One of Adam Smith’s maxims was that ‘Wherever there is great property, there is great inequality. For one very rich man, there must be at least five hundred poor, and the affluence of the few supposes the indigence of the many’. Indeed, it wasn’t only Marx and Lenin who felt that the primary function of the state was to facilitate the accumulation of capital for ‘the principal architects of policy’, as Smith termed the elite; while at the same time mediating resultant class conflict. Not often mentioned by economists is the fact that Smith, like many other Enlightenment figures, had similar things to say. In his words: ‘The acquisition of valuable land and extensive property…necessarily requires the establishment of civil government. Where there is no property, or at least none that exceeds the value of two or three days labour, civil government is not so necessary’. Clearly then, he felt that one of the central roles of the state was to mediate class conflict resulting from the disproportionate levels of ownership related to property.

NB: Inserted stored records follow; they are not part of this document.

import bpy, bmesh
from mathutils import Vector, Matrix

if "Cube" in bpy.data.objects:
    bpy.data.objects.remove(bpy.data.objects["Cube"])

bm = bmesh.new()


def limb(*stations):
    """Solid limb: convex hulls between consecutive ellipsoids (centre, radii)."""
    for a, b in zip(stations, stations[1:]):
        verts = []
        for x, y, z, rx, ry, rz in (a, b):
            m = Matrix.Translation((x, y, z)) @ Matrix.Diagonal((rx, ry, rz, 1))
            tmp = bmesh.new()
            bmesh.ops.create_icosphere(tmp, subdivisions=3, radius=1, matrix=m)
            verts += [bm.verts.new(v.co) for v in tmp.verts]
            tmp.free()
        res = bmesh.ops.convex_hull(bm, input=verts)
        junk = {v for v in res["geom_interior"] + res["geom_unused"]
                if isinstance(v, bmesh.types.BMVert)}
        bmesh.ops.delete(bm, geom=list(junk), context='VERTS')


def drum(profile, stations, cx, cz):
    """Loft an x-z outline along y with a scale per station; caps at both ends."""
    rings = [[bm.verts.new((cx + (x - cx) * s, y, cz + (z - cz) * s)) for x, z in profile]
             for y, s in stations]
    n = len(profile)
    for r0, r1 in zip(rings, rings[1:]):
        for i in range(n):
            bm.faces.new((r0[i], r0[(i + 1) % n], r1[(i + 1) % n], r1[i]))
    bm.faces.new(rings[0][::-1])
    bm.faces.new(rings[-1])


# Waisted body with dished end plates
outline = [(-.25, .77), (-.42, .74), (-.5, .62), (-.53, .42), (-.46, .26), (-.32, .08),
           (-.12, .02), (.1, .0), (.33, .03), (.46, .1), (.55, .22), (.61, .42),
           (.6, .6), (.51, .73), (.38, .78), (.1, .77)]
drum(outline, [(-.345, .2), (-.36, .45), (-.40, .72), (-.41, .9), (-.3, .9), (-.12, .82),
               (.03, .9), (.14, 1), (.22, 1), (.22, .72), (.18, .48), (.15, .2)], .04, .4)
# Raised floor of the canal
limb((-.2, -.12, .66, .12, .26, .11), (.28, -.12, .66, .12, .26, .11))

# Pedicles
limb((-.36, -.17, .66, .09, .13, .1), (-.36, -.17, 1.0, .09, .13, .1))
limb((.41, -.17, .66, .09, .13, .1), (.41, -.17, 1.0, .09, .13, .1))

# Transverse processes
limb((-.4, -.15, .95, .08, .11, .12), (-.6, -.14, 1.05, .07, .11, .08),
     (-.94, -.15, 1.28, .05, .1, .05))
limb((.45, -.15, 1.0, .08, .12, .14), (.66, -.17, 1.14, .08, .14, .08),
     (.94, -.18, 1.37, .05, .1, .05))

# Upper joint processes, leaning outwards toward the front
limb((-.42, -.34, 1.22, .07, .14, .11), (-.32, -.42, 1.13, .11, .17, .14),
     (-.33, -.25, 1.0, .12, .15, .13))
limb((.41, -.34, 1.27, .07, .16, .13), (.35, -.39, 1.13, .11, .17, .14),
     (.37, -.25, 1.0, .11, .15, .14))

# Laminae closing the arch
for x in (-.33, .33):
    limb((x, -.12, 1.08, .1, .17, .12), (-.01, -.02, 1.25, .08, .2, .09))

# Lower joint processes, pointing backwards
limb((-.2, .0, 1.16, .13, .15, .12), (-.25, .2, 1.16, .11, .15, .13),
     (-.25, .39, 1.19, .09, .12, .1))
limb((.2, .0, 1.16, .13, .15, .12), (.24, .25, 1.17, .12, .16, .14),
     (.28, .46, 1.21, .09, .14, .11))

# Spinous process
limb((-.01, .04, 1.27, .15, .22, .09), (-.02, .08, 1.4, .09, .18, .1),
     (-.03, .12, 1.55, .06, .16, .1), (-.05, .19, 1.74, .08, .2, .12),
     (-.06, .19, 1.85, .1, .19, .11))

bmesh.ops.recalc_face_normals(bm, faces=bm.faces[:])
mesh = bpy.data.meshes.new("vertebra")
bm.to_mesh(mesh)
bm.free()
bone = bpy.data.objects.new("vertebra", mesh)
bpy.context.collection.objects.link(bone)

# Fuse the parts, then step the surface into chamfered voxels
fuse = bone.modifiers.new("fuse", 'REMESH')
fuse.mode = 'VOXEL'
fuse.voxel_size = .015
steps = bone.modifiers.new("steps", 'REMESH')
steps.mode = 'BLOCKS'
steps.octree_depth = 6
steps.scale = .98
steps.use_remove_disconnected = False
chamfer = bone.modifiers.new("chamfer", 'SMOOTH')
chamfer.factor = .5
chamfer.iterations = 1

Should we expect then that NAMA will do anything other than serve ‘as a mechanism to transfer wealth from the general population to themselves [the financial sector]’ in the words of Joseph Stiglitz referring specifically to the proposed Irish remedies for the banking crisis?

Enda Murphy

The true forms of government are those in which the one, or the few, or the many govern with a view to the common interest; but governments which rule with a view to the private interest, whether the one, or the few, or the many, are perversions.’ (Aristotle, Politics, Book III, 7:29)

In the foundational text for modern political theory – Politics – Aristotle was very concerned with conflicts arising from private ownership of property. Although he did not state it explicitly, he was essentially broaching the question of class conflict in ancient state systems. He felt that if in a perfect democracy there were extremes of rich and poor, the poor would use their democratic right to initiate land reform and confiscate property from the rich. He considered this to be unjust on the basis that if one considered this to be just then ‘all the acts of a tyrant must of necessity be just; for he only coerces other men by superior power, just as the multitude coerce the rich’. One could debate Aristotle’s judgement about justice and injustice at length. But it is his potential solutions to the problem that are most insightful and have most contemporary relevance. In democratic states, he saw two ways of dealing with the difficulty: the first option was to reduce inequality so that the poor would not be inclined to initiate land reform; the second option was to reduce democracy so that the poor would not have the power to initiate land reform. The question then arises as to which of Aristotle’s two solutions the state is currently pursuing with regard to contemporary failings arising from private ownership of property: so, is NAMA an attempt to reduce inequality or reduce democracy?

NAMA is being implemented under a veil of secrecy with one TD referring to it as a ‘secretive, tax-funded, politically directed work-out process for 1,500 of the most powerful, well connected business people in Ireland’. This lack of transparency tends towards Aristotle’s second option. The recent news that NAMA is to be submerged into a ‘special purpose vehicle’ which is to have majority (51%) private ownership is further evidence of the pursuit of Aristotle’s second option. There are many other examples pointing towards the adoption of Aristotle’s second option which is essentially a means of preserving the existing power structure in society by reinforcing and likely deepening inequality. Bearing that in mind, it is worth noting that Aristotle favoured the first option – reducing inequality.

Moreover, the scheme is being implemented with minority support from the general public and with little regard, its seems, for the ‘common interest’. A recent Irish Times poll shows that only 26% of the population support it. In a true democracy we would educate and inform the population about the important issues and allow them to make an informed decision on that basis; not here however, because that is not the position favoured by the current system of private power.

Enda Murphy